- [unknown son] The 1830 and 1840 censuses suggest a son born in the 1825-1830 period. There is no later record of him. Nor are there any obvious candidates in local records.
Jesse Slone (27 November 1833 – 13 May 1904). Jesse appears in censuses beginning in 1860, consistently giving his birthplace as Alabama. Jesse’s son, Samuel Byron Slone, left a record stating that his parents were Jesse Slone and Nancy Rapier, his grandparents were John Slone and Nancy Isbell, and his uncle was William Slone.6 Jesse married Nancy Ellen Rapier (her middle name according to death certificates of her children) on 19 October 1854 and had children named William J. Slone (1855-1931), Martha Jane Slone (1857-1929) who married Thomas S. Stewart, Mary Ellen Slone (1860-1945) who married William Esme Pope, Sarah P. Slone (1862-1956) who married William C. Morgan, Jesse B. Slone (1865-1945), David Arthur Slone (1866-1944), James F. Slone (c1869 – ), and Samuel Byron Slone (1872-1950).

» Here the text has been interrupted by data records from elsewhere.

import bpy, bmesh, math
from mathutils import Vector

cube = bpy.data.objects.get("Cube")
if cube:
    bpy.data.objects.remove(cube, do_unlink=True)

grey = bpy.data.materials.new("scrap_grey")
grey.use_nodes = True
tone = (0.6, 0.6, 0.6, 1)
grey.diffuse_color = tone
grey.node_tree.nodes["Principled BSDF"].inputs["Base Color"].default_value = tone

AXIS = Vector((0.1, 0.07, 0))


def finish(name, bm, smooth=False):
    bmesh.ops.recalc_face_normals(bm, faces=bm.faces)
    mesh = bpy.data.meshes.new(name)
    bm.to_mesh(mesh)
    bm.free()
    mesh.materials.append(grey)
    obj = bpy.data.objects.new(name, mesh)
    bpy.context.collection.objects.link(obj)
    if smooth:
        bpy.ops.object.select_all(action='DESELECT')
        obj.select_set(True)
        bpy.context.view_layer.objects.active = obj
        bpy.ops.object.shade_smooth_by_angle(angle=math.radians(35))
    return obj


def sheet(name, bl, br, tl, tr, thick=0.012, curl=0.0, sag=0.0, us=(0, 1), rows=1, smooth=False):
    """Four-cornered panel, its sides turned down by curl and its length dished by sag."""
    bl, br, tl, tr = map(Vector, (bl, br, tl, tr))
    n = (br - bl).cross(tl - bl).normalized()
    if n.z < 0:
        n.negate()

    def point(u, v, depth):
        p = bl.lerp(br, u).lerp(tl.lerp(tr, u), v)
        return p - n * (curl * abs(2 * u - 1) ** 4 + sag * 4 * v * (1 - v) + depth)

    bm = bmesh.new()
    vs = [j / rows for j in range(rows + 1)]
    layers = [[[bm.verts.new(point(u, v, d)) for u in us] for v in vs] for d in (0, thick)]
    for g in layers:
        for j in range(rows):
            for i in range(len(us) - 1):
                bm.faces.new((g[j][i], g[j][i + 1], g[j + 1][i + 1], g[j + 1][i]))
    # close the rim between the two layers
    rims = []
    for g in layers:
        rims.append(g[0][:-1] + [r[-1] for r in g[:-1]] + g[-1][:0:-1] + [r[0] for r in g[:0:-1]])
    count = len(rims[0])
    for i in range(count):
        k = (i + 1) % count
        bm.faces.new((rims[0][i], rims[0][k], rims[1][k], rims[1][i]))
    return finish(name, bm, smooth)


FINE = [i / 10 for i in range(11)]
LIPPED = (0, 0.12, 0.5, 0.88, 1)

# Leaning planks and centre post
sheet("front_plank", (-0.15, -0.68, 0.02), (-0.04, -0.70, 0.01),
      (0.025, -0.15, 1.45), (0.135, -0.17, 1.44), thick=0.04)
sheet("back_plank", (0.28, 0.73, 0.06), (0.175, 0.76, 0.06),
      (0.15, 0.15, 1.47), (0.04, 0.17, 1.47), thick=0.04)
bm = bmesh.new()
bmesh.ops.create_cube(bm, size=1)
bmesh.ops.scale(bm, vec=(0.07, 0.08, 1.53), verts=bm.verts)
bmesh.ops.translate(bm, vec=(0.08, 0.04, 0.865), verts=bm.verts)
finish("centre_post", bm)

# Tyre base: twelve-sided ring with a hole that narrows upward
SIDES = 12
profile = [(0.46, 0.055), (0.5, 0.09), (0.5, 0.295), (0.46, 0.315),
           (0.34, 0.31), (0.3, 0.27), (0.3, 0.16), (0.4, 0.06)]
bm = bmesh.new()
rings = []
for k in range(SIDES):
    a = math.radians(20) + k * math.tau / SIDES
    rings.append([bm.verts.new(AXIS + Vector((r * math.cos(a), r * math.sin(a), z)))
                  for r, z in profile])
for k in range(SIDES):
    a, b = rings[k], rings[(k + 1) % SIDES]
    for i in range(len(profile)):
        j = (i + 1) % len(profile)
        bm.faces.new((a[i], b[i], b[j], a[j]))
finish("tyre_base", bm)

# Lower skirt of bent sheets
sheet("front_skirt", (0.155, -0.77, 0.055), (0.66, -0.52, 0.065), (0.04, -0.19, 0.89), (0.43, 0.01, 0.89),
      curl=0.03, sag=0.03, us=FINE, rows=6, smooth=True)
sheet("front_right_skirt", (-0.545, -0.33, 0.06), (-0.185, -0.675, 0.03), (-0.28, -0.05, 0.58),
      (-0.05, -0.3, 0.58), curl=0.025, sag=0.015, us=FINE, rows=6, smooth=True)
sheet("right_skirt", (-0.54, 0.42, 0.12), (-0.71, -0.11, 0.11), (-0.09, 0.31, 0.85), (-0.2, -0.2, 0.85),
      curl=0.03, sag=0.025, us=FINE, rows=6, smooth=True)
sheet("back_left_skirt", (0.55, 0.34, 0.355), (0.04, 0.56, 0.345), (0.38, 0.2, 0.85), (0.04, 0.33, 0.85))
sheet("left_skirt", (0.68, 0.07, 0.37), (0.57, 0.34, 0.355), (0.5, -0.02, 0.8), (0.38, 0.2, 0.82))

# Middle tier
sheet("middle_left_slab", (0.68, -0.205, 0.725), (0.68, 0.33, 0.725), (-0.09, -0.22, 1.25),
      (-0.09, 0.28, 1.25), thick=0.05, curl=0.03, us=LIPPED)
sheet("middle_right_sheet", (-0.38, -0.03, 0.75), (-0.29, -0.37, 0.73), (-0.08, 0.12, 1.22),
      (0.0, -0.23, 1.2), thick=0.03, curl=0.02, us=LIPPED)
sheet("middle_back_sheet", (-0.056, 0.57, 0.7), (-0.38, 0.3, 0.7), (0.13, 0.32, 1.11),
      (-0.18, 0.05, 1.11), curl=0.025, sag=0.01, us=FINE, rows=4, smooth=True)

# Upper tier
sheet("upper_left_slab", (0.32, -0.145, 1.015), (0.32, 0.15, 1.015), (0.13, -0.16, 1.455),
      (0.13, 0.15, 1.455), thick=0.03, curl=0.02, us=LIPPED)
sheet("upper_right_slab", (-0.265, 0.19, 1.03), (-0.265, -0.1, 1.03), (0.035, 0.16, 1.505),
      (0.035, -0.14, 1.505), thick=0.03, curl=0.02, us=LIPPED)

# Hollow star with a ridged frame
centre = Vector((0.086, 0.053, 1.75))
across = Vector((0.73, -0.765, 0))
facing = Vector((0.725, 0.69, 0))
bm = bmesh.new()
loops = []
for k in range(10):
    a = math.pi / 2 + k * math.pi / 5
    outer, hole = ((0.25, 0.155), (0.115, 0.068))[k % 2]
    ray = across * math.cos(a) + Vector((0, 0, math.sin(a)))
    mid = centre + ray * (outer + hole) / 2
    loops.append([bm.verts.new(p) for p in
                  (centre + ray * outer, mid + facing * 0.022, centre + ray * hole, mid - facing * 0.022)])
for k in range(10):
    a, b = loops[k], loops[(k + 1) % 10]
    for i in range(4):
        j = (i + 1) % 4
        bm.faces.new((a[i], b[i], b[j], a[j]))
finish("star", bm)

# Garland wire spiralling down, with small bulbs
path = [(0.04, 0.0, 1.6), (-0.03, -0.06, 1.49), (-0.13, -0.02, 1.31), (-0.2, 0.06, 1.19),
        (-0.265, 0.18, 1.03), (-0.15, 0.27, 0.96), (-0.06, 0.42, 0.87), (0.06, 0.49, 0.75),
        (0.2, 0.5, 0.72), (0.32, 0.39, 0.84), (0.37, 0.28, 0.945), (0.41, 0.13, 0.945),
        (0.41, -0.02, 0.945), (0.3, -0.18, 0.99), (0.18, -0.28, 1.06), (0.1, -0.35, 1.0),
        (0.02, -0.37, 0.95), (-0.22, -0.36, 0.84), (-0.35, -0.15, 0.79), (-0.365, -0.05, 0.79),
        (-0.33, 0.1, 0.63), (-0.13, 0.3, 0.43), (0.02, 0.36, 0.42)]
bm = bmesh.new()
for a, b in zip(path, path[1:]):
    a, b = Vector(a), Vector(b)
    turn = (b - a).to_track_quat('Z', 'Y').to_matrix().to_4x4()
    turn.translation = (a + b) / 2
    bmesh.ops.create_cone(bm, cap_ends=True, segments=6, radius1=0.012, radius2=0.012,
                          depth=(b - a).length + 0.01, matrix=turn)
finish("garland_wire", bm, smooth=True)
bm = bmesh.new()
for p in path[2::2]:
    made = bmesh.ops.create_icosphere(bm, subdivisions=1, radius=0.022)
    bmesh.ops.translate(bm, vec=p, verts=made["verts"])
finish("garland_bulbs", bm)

Jesse Slone’s eldest son may have been named William John Slone. Among the marriage records of Marshall County (where he lived at the time) is a note dated 21 September 1873 from Jesse Slone to the county clerk notifying “you not to issue marage (sic) licens (sic) to my son John. He is under age.”
The 1830 census suggests that John Slone also had two daughters born sometime in the 1810-15 time period. Jesse Slone’s letter mentions his brother William but gives no hint of any sisters, from which we infer that they had either died young or lived elsewhere.
- There were two other John Slones nearby in adjacent counties, one in Marshall County and one in Lincoln County, Tennessee. However, only the one in Jackson County headed a household that matches what we know of his family. [↩]
- 1830 Jackson County census, page 117: John Sloan 1020001 – 00201. [↩]
- William Slone in 1880 and Jesse Slone in 1900 indicated that their father was born in Virginia and their mother was born in Tennessee. Jesse Slone’s 1880 census gave his father’s birthplace as Alabama, which is clearly in error as Alabama didn’t exist in any practical sense at the time. [↩]
- 1840 Jackson County census, page 37: John Slone 11100001 – 0101001. [↩]
- The 1850 census counted 10,705 residents of DeKalb County. Only 7,126 were counted in 1860, a decline of 33%. The 1880 census showed 12, 675 residents. [↩]
- This record was reported to me by Rebecca Earnest, a great-granddaughter of Jesse Slone. An abstract of this record which incorrectly reports his mother’s name was was published in two brief biographical records of Samuel B. Slone. [↩]